### Records to process:
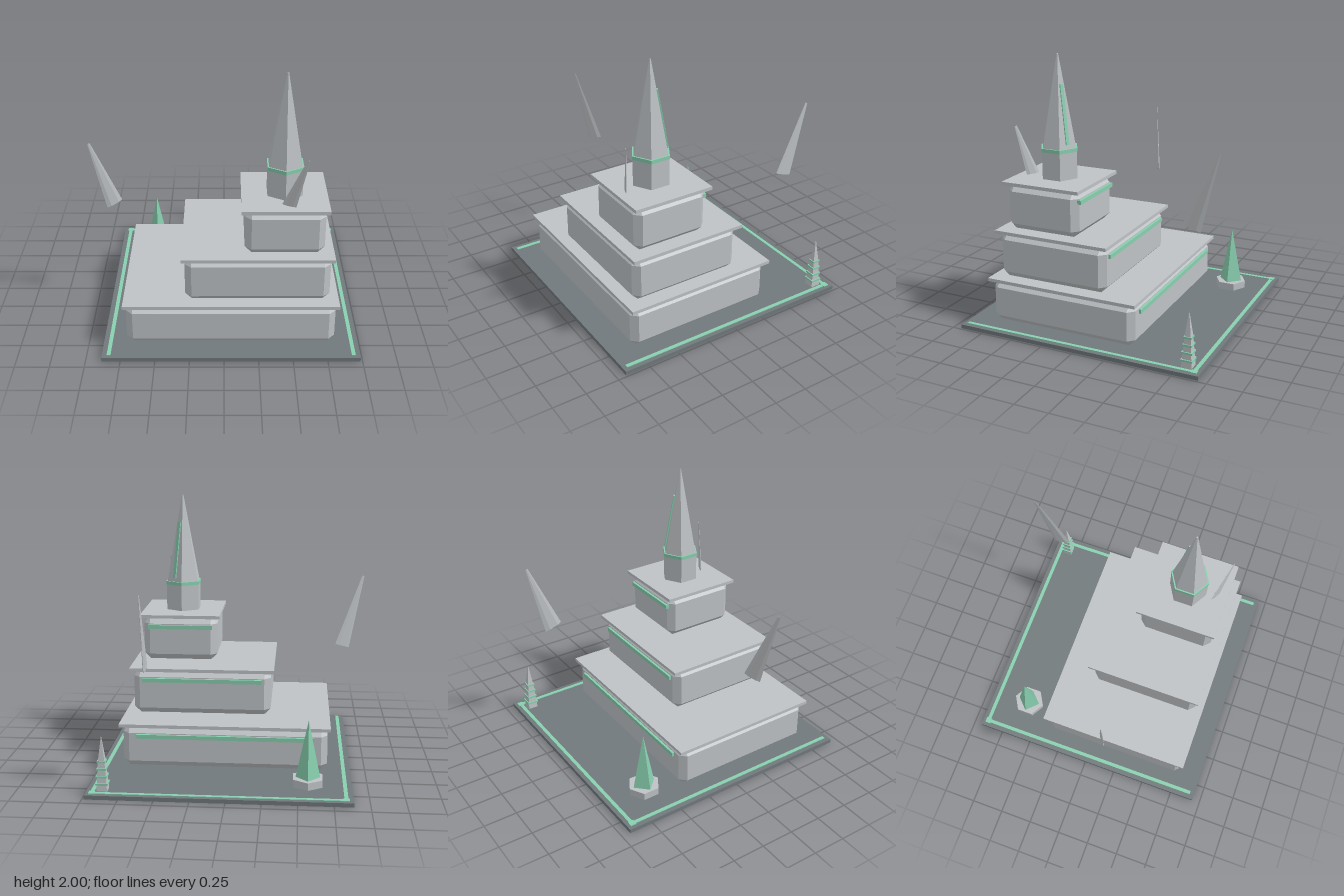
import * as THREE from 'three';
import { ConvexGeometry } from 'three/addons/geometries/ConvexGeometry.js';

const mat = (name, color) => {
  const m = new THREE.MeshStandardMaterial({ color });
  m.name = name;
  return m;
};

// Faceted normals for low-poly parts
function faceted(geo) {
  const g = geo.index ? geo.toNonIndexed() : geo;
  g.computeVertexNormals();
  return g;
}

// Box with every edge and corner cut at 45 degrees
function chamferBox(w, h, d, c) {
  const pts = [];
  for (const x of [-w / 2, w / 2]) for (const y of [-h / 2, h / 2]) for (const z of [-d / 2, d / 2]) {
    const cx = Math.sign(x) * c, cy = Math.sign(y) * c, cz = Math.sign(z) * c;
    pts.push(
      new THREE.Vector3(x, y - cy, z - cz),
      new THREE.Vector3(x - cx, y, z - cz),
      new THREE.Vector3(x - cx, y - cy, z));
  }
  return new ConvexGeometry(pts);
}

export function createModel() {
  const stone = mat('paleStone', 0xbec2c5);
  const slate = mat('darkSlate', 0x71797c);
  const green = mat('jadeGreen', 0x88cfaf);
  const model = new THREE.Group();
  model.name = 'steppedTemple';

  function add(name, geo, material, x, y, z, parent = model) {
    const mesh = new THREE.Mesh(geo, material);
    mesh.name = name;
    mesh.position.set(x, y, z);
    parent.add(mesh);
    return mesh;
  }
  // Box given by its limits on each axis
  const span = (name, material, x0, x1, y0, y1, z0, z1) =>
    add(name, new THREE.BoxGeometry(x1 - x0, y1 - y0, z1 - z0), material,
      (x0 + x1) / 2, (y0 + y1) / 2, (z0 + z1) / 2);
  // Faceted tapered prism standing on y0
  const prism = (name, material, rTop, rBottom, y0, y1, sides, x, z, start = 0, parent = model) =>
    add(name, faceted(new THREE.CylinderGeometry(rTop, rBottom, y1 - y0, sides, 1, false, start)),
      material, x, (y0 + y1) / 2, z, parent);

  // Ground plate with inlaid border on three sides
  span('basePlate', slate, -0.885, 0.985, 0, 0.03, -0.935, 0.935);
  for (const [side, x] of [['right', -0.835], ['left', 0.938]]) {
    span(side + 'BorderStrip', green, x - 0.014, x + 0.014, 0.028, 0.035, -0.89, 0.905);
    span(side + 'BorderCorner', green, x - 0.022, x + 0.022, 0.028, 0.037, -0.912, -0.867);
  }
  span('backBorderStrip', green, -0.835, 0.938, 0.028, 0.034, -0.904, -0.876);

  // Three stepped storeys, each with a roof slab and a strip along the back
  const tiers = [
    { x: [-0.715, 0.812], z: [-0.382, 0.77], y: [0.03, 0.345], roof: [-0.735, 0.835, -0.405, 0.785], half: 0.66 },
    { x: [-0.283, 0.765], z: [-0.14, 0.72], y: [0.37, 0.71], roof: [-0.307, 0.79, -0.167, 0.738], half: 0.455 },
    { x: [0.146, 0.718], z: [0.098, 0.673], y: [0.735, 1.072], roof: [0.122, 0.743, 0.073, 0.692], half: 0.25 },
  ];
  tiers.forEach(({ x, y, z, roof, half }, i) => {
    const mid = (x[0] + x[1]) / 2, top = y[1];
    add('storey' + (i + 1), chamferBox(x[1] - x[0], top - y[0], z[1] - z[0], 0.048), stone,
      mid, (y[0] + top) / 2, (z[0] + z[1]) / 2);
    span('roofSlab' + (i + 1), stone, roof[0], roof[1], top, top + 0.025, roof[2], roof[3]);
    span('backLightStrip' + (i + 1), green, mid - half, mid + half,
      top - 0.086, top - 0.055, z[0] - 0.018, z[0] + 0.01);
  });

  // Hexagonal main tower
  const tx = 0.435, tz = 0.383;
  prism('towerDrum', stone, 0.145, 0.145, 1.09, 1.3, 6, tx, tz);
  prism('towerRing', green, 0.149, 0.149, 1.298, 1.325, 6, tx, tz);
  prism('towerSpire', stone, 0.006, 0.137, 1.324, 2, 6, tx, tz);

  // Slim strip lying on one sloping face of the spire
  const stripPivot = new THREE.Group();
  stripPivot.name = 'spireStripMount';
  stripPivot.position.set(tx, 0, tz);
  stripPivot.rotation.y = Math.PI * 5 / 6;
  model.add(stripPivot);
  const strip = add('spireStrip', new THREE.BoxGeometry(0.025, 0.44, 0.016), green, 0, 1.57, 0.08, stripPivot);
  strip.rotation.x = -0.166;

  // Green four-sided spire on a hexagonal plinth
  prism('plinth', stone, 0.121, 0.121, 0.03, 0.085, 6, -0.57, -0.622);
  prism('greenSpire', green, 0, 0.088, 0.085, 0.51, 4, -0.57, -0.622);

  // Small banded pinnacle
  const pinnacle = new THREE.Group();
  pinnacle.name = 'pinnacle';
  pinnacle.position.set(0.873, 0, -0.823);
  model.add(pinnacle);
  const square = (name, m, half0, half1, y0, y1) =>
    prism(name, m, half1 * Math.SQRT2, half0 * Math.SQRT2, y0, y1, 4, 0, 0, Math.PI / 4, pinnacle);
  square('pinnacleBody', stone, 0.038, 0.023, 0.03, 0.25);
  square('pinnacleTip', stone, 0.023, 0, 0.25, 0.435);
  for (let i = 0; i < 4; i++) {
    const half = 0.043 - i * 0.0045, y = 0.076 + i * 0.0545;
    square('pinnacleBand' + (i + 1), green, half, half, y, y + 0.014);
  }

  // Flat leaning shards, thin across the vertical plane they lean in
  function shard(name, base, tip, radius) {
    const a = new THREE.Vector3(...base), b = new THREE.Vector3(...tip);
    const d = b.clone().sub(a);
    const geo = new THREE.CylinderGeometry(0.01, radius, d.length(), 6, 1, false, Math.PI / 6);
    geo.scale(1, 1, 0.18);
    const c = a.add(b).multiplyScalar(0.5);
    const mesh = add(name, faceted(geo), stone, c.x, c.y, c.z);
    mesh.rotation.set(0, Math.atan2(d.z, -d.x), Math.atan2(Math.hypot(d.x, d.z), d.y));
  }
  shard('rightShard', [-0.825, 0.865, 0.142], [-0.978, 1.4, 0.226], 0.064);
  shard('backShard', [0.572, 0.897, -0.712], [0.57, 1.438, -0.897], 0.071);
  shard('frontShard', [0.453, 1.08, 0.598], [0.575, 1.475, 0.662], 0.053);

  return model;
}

### What to do:
In the answer, all of the material should appear exactly as given, with no picture carried over.

### Solution for this exercise:
import * as THREE from 'three';
import { ConvexGeometry } from 'three/addons/geometries/ConvexGeometry.js';

const mat = (name, color) => {
  const m = new THREE.MeshStandardMaterial({ color });
  m.name = name;
  return m;
};

// Faceted normals for low-poly parts
function faceted(geo) {
  const g = geo.index ? geo.toNonIndexed() : geo;
  g.computeVertexNormals();
  return g;
}

// Box with every edge and corner cut at 45 degrees
function chamferBox(w, h, d, c) {
  const pts = [];
  for (const x of [-w / 2, w / 2]) for (const y of [-h / 2, h / 2]) for (const z of [-d / 2, d / 2]) {
    const cx = Math.sign(x) * c, cy = Math.sign(y) * c, cz = Math.sign(z) * c;
    pts.push(
      new THREE.Vector3(x, y - cy, z - cz),
      new THREE.Vector3(x - cx, y, z - cz),
      new THREE.Vector3(x - cx, y - cy, z));
  }
  return new ConvexGeometry(pts);
}

export function createModel() {
  const stone = mat('paleStone', 0xbec2c5);
  const slate = mat('darkSlate', 0x71797c);
  const green = mat('jadeGreen', 0x88cfaf);
  const model = new THREE.Group();
  model.name = 'steppedTemple';

  function add(name, geo, material, x, y, z, parent = model) {
    const mesh = new THREE.Mesh(geo, material);
    mesh.name = name;
    mesh.position.set(x, y, z);
    parent.add(mesh);
    return mesh;
  }
  // Box given by its limits on each axis
  const span = (name, material, x0, x1, y0, y1, z0, z1) =>
    add(name, new THREE.BoxGeometry(x1 - x0, y1 - y0, z1 - z0), material,
      (x0 + x1) / 2, (y0 + y1) / 2, (z0 + z1) / 2);
  // Faceted tapered prism standing on y0
  const prism = (name, material, rTop, rBottom, y0, y1, sides, x, z, start = 0, parent = model) =>
    add(name, faceted(new THREE.CylinderGeometry(rTop, rBottom, y1 - y0, sides, 1, false, start)),
      material, x, (y0 + y1) / 2, z, parent);

  // Ground plate with inlaid border on three sides
  span('basePlate', slate, -0.885, 0.985, 0, 0.03, -0.935, 0.935);
  for (const [side, x] of [['right', -0.835], ['left', 0.938]]) {
    span(side + 'BorderStrip', green, x - 0.014, x + 0.014, 0.028, 0.035, -0.89, 0.905);
    span(side + 'BorderCorner', green, x - 0.022, x + 0.022, 0.028, 0.037, -0.912, -0.867);
  }
  span('backBorderStrip', green, -0.835, 0.938, 0.028, 0.034, -0.904, -0.876);

  // Three stepped storeys, each with a roof slab and a strip along the back
  const tiers = [
    { x: [-0.715, 0.812], z: [-0.382, 0.77], y: [0.03, 0.345], roof: [-0.735, 0.835, -0.405, 0.785], half: 0.66 },
    { x: [-0.283, 0.765], z: [-0.14, 0.72], y: [0.37, 0.71], roof: [-0.307, 0.79, -0.167, 0.738], half: 0.455 },
    { x: [0.146, 0.718], z: [0.098, 0.673], y: [0.735, 1.072], roof: [0.122, 0.743, 0.073, 0.692], half: 0.25 },
  ];
  tiers.forEach(({ x, y, z, roof, half }, i) => {
    const mid = (x[0] + x[1]) / 2, top = y[1];
    add('storey' + (i + 1), chamferBox(x[1] - x[0], top - y[0], z[1] - z[0], 0.048), stone,
      mid, (y[0] + top) / 2, (z[0] + z[1]) / 2);
    span('roofSlab' + (i + 1), stone, roof[0], roof[1], top, top + 0.025, roof[2], roof[3]);
    span('backLightStrip' + (i + 1), green, mid - half, mid + half,
      top - 0.086, top - 0.055, z[0] - 0.018, z[0] + 0.01);
  });

  // Hexagonal main tower
  const tx = 0.435, tz = 0.383;
  prism('towerDrum', stone, 0.145, 0.145, 1.09, 1.3, 6, tx, tz);
  prism('towerRing', green, 0.149, 0.149, 1.298, 1.325, 6, tx, tz);
  prism('towerSpire', stone, 0.006, 0.137, 1.324, 2, 6, tx, tz);

  // Slim strip lying on one sloping face of the spire
  const stripPivot = new THREE.Group();
  stripPivot.name = 'spireStripMount';
  stripPivot.position.set(tx, 0, tz);
  stripPivot.rotation.y = Math.PI * 5 / 6;
  model.add(stripPivot);
  const strip = add('spireStrip', new THREE.BoxGeometry(0.025, 0.44, 0.016), green, 0, 1.57, 0.08, stripPivot);
  strip.rotation.x = -0.166;

  // Green four-sided spire on a hexagonal plinth
  prism('plinth', stone, 0.121, 0.121, 0.03, 0.085, 6, -0.57, -0.622);
  prism('greenSpire', green, 0, 0.088, 0.085, 0.51, 4, -0.57, -0.622);

  // Small banded pinnacle
  const pinnacle = new THREE.Group();
  pinnacle.name = 'pinnacle';
  pinnacle.position.set(0.873, 0, -0.823);
  model.add(pinnacle);
  const square = (name, m, half0, half1, y0, y1) =>
    prism(name, m, half1 * Math.SQRT2, half0 * Math.SQRT2, y0, y1, 4, 0, 0, Math.PI / 4, pinnacle);
  square('pinnacleBody', stone, 0.038, 0.023, 0.03, 0.25);
  square('pinnacleTip', stone, 0.023, 0, 0.25, 0.435);
  for (let i = 0; i < 4; i++) {
    const half = 0.043 - i * 0.0045, y = 0.076 + i * 0.0545;
    square('pinnacleBand' + (i + 1), green, half, half, y, y + 0.014);
  }

  // Flat leaning shards, thin across the vertical plane they lean in
  function shard(name, base, tip, radius) {
    const a = new THREE.Vector3(...base), b = new THREE.Vector3(...tip);
    const d = b.clone().sub(a);
    const geo = new THREE.CylinderGeometry(0.01, radius, d.length(), 6, 1, false, Math.PI / 6);
    geo.scale(1, 1, 0.18);
    const c = a.add(b).multiplyScalar(0.5);
    const mesh = add(name, faceted(geo), stone, c.x, c.y, c.z);
    mesh.rotation.set(0, Math.atan2(d.z, -d.x), Math.atan2(Math.hypot(d.x, d.z), d.y));
  }
  shard('rightShard', [-0.825, 0.865, 0.142], [-0.978, 1.4, 0.226], 0.064);
  shard('backShard', [0.572, 0.897, -0.712], [0.57, 1.438, -0.897], 0.071);
  shard('frontShard', [0.453, 1.08, 0.598], [0.575, 1.475, 0.662], 0.053);

  return model;
}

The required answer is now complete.